Build on a Child’s Passions

By Alisson Clark

Older kids can be notoriously hard to please on vacation. There’s no instant joy from a newly discovered playground, no napping in a stroller while mom and dad take in a museum. So when our son, Owen, started playing trombone in middle school, we planned a trip around his passion for jazz. Our destination: New Orleans, which offers plenty of kid-friendly opportunities to explore the city’s legendary musical heritage.

We arrived during a free festival that drew performers from around the world and began our visit watching a parade of middle- and high-school brass bands. We also saw drum circles and dance groups. And when a strolling band broke into an impromptu show on a street corner, Owen saw that performances don’t have to wait for an end-of-year school concert. Sharing music can always be part of your life.

We had envisioned the trip as a way to deepen Owen’s interest in music, but my husband and I learned things, too. Playing to our son’s expertise meant that he got to teach us (a great way to get older kids to open up). Not only did he explain the difference between a tuba and a sousaphone and what puts the swing in a swing rhythm, he shared more about band, and his life in general, on that trip than he had the whole year!

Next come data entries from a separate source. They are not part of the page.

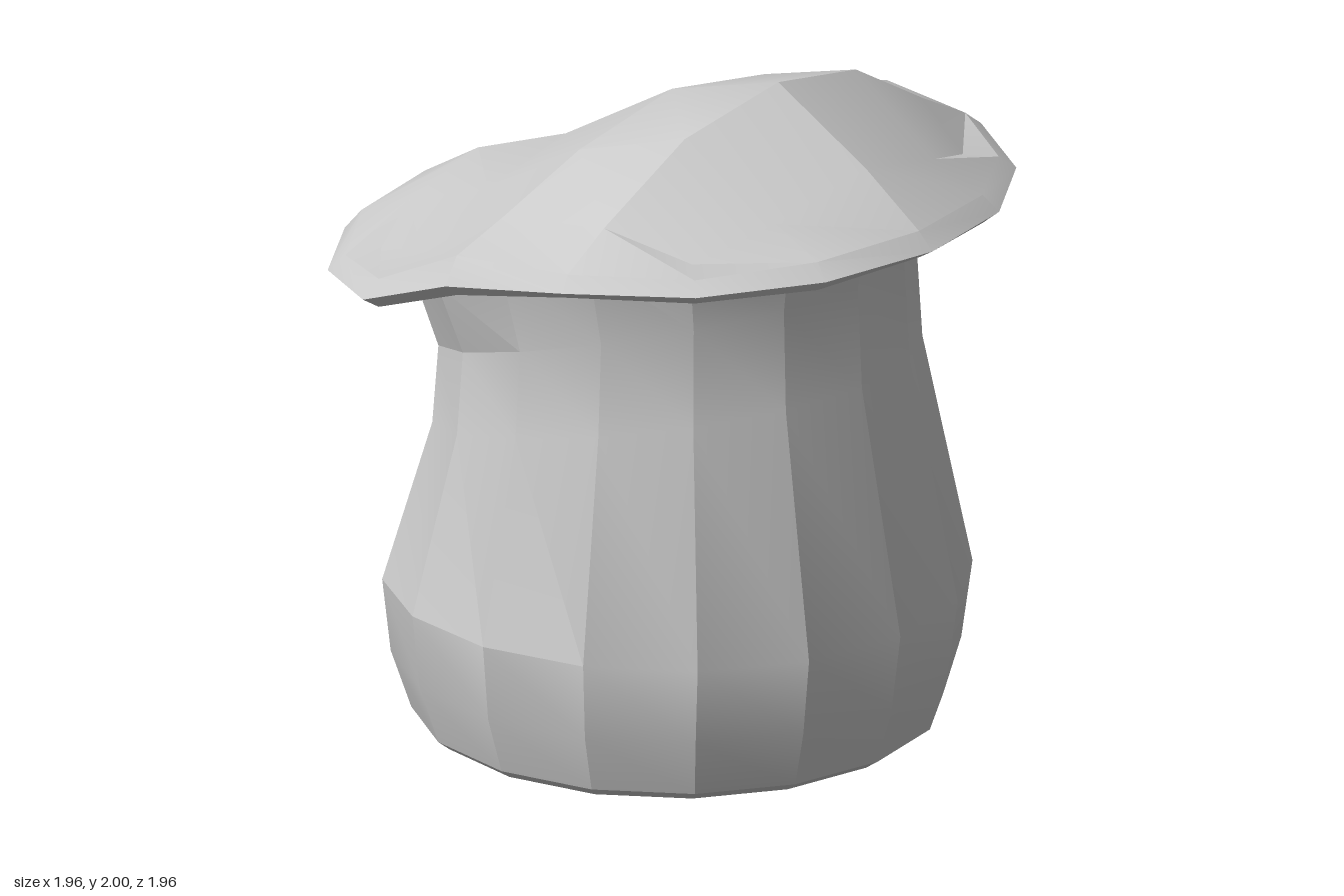
import * as THREE from 'three';
import { toCreasedNormals } from 'three/addons/utils/BufferGeometryUtils.js';

const N = 16;

// Ring of 16 points; heightAt(k, c) takes the index mirrored across z and cos of the angle
function ring(radius, heightAt, cx = 0, rz = radius) {
  return Array.from({ length: N }, (_, k) => {
    const a = (k / N) * Math.PI * 2, c = Math.cos(a);
    return [cx + radius * c, heightAt(k <= 8 ? k : N - k, c), rz * Math.sin(a)];
  });
}

// Ring whose height leans from the low left side to the high right side
const lean = (rx, rz, cx, yNeg, yMid, yPos) =>
  ring(rx, (k, c) => yMid + c * (yPos - yNeg) / 2 + c * c * ((yPos + yNeg) / 2 - yMid), cx, rz);

const quad = (out, a, b, c, d) => out.push(...a, ...b, ...c, ...a, ...c, ...d);

// Joins successive rings with quads
function loft(out, rings) {
  for (let r = 0; r + 1 < rings.length; r++) {
    const lo = rings[r], hi = rings[r + 1];
    for (let k = 0; k < N; k++) {
      const n = (k + 1) % N;
      quad(out, lo[k], hi[k], hi[n], lo[n]);
    }
  }
}

function makeMesh(name, positions) {
  const geo = new THREE.BufferGeometry();
  geo.setAttribute('position', new THREE.Float32BufferAttribute(positions, 3));
  const mesh = new THREE.Mesh(
    toCreasedNormals(geo, 0.35),
    new THREE.MeshStandardMaterial({ color: 0xcccccc, side: THREE.DoubleSide })
  );
  mesh.name = name;
  return mesh;
}

// Rim heights from the +x side (first) round to the -x side (last)
const lipLow = [1.6, 1.585, 1.58, 1.58, 1.52, 1.375, 1.325, 1.31, 1.305];
const lipOuter = [1.63, 1.625, 1.615, 1.61, 1.56, 1.405, 1.355, 1.34, 1.335];
const lipTop = [1.68, 1.67, 1.65, 1.65, 1.64, 1.46, 1.4, 1.4, 1.4];

// Where the stem flares out to meet the underside of the cap
const joint = ring(0.745, (k) => lipLow[k] + 0.035);

function makeStem() {
  const out = [];
  const base = lean(0.715, 0.72, 0.015, 0, 0, 0);
  loft(out, [
    base,
    lean(0.755, 0.76, 0.02, 0.03, 0.03, 0.03),
    lean(0.812, 0.812, 0.015, 0.2, 0.2, 0.2),
    lean(0.84, 0.84, 0.02, 0.41, 0.43, 0.43),
    lean(0.695, 0.7, 0.02, 0.83, 1.02, 1.15),
    lean(0.68, 0.68, 0.02, 1.05, 1.28, 1.45),
    joint,
  ]);
  for (let k = 0; k < N; k++) out.push(0, 0, 0, ...base[k], ...base[(k + 1) % N]);
  return makeMesh('stem', out);
}

function makeCap() {
  // Crown: a 4 x 4 grid of quads rounded towards a disc
  const spread = [[0, 0.4, 0.73], [0, 0.37, 0.69], [0, 0.345, 0.585]];
  const height = [
    [1.52, 1.645, 1.88, 2.0, 1.82],
    [1.47, 1.59, 1.81, 1.925, 1.74],
    [1.42, 1.5, 1.7, 1.74, 1.66],
  ];
  const point = (i, j) => {
    const ai = Math.abs(i), aj = Math.abs(j);
    return [Math.sign(i) * spread[aj][ai], height[aj][i + 2], Math.sign(j) * spread[ai][aj]];
  };
  const out = [];
  for (let i = -2; i < 2; i++)
    for (let j = -2; j < 2; j++)
      quad(out, point(i, j), point(i, j + 1), point(i + 1, j + 1), point(i + 1, j));

  // Border of the crown, walked in the same order as the rings
  const step = (v) => Math.round(2 * Math.max(-1, Math.min(1, v * Math.SQRT2)));
  const border = Array.from({ length: N }, (_, k) => {
    const a = (k / N) * Math.PI * 2;
    return point(step(Math.cos(a)), step(Math.sin(a)));
  });

  // Underside, lip and the slope up to the crown
  loft(out, [
    joint,
    ring(0.93, (k) => lipLow[k]),
    ring(0.98, (k) => lipOuter[k]),
    ring(0.93, (k) => lipTop[k]),
    border,
  ]);
  return makeMesh('cap', out);
}

export function createModel() {
  const group = new THREE.Group();
  group.name = 'mushroom';
  group.add(makeStem(), makeCap());
  return group;
}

I have been in the field of Early Childhood Education since 1995. I have my Bachelor’s degree in Professional Child Development. In my free time, I love LEGO, ballet, ballroom dancing, eating out, traveling, history, architecture, genealogy, and people.